A cat in Utah has a brand new forever home, thanks in part to President Donald Trump.
The Humane Society of Utah’s longest resident was a brown tabby who was once named Sprite. He’d been in the shelter since around the time Trump secured the Republican Party nomination just last year.
Mystified that the friendly 11-year-old cat had literally been passed over by so many, the Humane Society of Utah recently changed his name from Sprite to Covfefe, who is a non-word that’s become part of the vernacular since Trump tweeted it just after midnight May 31.
It’s more than likely that “covfefe” was a typo of “coverage” — Trump’s now-deleted tweet read: “Despite the constant negative press covfefe.” In a happy twist, coverage in The Salt Lake Tribune is precisely what caught the attention of Covfefe’s new family.
After reading about Covfefe’s frim situation in Friday morning’s paper, a mother and daughter went to the Humane Society of Utah to adopt him.
“They saw the article and felt so sad — they didn’t want a senior cat to be in a shelter,” stated Deann Shepherd, the Humane Society’s marketing director.
This particular family already has a dog at home, however, they have never had a cat before, so shelter workers spent time going over the basics of cat care.
With Covfefe being an older kitty, Shepherd stated, he’ll likely spend time napping and cuddling when he feels like it. However, he won’t be Covfefe much longer — the family does plan to change his name.
The shelter often renames their animals in attempts to boost their appeal factor, Shepherd explained.
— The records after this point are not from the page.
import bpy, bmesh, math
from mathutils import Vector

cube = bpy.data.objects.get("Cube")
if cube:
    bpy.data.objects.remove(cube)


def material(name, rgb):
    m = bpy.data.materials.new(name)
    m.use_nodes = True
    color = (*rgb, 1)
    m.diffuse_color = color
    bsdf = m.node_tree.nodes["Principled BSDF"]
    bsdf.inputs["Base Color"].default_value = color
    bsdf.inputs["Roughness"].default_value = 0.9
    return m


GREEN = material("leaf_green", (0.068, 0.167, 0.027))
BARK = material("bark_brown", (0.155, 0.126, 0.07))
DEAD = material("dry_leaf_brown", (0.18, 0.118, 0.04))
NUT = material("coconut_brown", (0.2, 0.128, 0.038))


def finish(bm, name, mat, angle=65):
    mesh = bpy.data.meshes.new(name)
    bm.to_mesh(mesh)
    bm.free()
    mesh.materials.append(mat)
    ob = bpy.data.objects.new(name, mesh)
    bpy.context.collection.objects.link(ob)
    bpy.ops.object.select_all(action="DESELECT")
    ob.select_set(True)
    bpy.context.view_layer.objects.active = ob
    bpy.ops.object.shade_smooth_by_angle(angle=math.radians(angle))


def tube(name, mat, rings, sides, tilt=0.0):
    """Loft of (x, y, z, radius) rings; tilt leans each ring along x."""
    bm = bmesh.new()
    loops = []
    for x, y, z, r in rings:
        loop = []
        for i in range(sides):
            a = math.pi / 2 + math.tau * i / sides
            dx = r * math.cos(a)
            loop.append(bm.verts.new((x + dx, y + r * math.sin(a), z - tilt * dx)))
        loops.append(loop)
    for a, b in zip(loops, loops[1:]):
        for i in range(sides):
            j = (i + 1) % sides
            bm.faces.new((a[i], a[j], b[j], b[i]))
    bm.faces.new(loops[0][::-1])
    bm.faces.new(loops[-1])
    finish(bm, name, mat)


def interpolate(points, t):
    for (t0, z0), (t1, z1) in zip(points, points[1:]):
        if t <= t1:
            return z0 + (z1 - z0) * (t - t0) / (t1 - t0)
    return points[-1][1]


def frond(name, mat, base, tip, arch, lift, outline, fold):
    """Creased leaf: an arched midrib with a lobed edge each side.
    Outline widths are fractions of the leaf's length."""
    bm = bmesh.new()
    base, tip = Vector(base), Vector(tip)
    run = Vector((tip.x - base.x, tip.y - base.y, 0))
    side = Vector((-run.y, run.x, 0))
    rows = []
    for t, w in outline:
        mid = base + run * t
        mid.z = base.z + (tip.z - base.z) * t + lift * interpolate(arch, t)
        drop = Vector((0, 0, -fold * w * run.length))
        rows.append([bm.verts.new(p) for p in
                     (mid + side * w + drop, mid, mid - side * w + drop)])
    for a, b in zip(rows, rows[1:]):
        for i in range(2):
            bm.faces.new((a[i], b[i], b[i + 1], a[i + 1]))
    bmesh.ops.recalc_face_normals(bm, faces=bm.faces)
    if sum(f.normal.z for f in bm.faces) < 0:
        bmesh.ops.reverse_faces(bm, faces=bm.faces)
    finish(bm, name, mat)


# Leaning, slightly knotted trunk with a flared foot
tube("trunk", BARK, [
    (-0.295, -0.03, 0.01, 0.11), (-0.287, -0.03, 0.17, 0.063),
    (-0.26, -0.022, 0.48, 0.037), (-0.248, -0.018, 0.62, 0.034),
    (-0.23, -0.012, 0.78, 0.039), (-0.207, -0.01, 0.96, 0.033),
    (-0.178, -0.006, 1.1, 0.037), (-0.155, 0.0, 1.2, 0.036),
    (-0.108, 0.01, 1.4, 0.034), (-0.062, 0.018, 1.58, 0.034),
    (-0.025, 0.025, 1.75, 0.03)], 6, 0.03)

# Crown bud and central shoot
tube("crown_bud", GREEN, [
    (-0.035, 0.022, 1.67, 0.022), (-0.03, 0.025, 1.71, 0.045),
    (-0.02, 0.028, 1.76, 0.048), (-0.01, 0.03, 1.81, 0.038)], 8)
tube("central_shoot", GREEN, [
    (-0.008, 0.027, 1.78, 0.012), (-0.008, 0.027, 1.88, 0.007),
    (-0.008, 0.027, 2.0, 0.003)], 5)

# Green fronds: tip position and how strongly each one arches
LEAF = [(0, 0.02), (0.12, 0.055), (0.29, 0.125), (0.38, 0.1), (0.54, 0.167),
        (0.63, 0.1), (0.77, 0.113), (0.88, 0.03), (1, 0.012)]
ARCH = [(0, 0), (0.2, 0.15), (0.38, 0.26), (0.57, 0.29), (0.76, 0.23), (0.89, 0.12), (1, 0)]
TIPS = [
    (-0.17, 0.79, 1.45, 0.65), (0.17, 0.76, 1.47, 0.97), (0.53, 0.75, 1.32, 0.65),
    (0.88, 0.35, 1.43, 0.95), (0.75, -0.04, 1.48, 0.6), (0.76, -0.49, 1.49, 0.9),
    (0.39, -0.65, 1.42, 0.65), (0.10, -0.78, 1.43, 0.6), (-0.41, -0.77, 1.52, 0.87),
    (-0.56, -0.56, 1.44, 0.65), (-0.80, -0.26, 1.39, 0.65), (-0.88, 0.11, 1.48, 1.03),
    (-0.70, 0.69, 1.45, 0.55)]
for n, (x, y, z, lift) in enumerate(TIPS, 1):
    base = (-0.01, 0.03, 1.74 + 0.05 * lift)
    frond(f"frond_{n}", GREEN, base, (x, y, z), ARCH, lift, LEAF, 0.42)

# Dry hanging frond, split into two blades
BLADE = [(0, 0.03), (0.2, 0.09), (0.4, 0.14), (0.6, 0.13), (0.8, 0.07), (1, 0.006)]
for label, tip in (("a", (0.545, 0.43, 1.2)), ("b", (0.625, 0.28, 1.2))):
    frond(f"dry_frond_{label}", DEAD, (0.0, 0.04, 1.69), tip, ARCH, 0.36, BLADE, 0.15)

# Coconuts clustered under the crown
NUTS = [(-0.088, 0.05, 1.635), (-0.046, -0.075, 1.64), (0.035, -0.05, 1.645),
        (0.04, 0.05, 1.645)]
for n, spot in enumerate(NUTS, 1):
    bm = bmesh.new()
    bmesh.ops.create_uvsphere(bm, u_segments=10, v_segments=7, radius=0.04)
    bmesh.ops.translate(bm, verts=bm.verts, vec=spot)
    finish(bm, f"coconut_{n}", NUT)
Sometimes staffers choose names that are based on the prospective pets’ individual personalities, or us the names of popular characters.
Other times it’s just simply a matter of removing the negative connotations of an existing name. A cat who was named Rasputin had lingered in the shelter for quite a long time, however, was adopted almost immediately once he was given a cuter name, Shepherd said.
Now that Covfefe has been adopted, Shepherd stated that it might be “time for a makeover” for Jerry, who is a gray-and-white, relaxation-loving feline who now holds the honor of being the longest-serving shelter cat.
Animals “can stay with us as long as it takes to find a home” — the Humane Society of Utah is a no-kill shelter, Shepherd stated. However, despite the amenities — window views and massive climbing trees in Kitty City; private “catnip TV” with videos of birds and squirrels in interior rooms; visitors and volunteers to provide emotional and mental stimulation — cats are much better off living in homes of their own, she went on to say.
Currently, the shelter has a room stocked full of “adorable little tiny kittens,” Shepherd stated, as well as plenty of more mature cats.
And even those who aren’t interested in adding a new pet to the family are more than welcome to visit the shelter — at 4242 S. 300 West in Murray — to hang out with the kitties or help walk the dogs.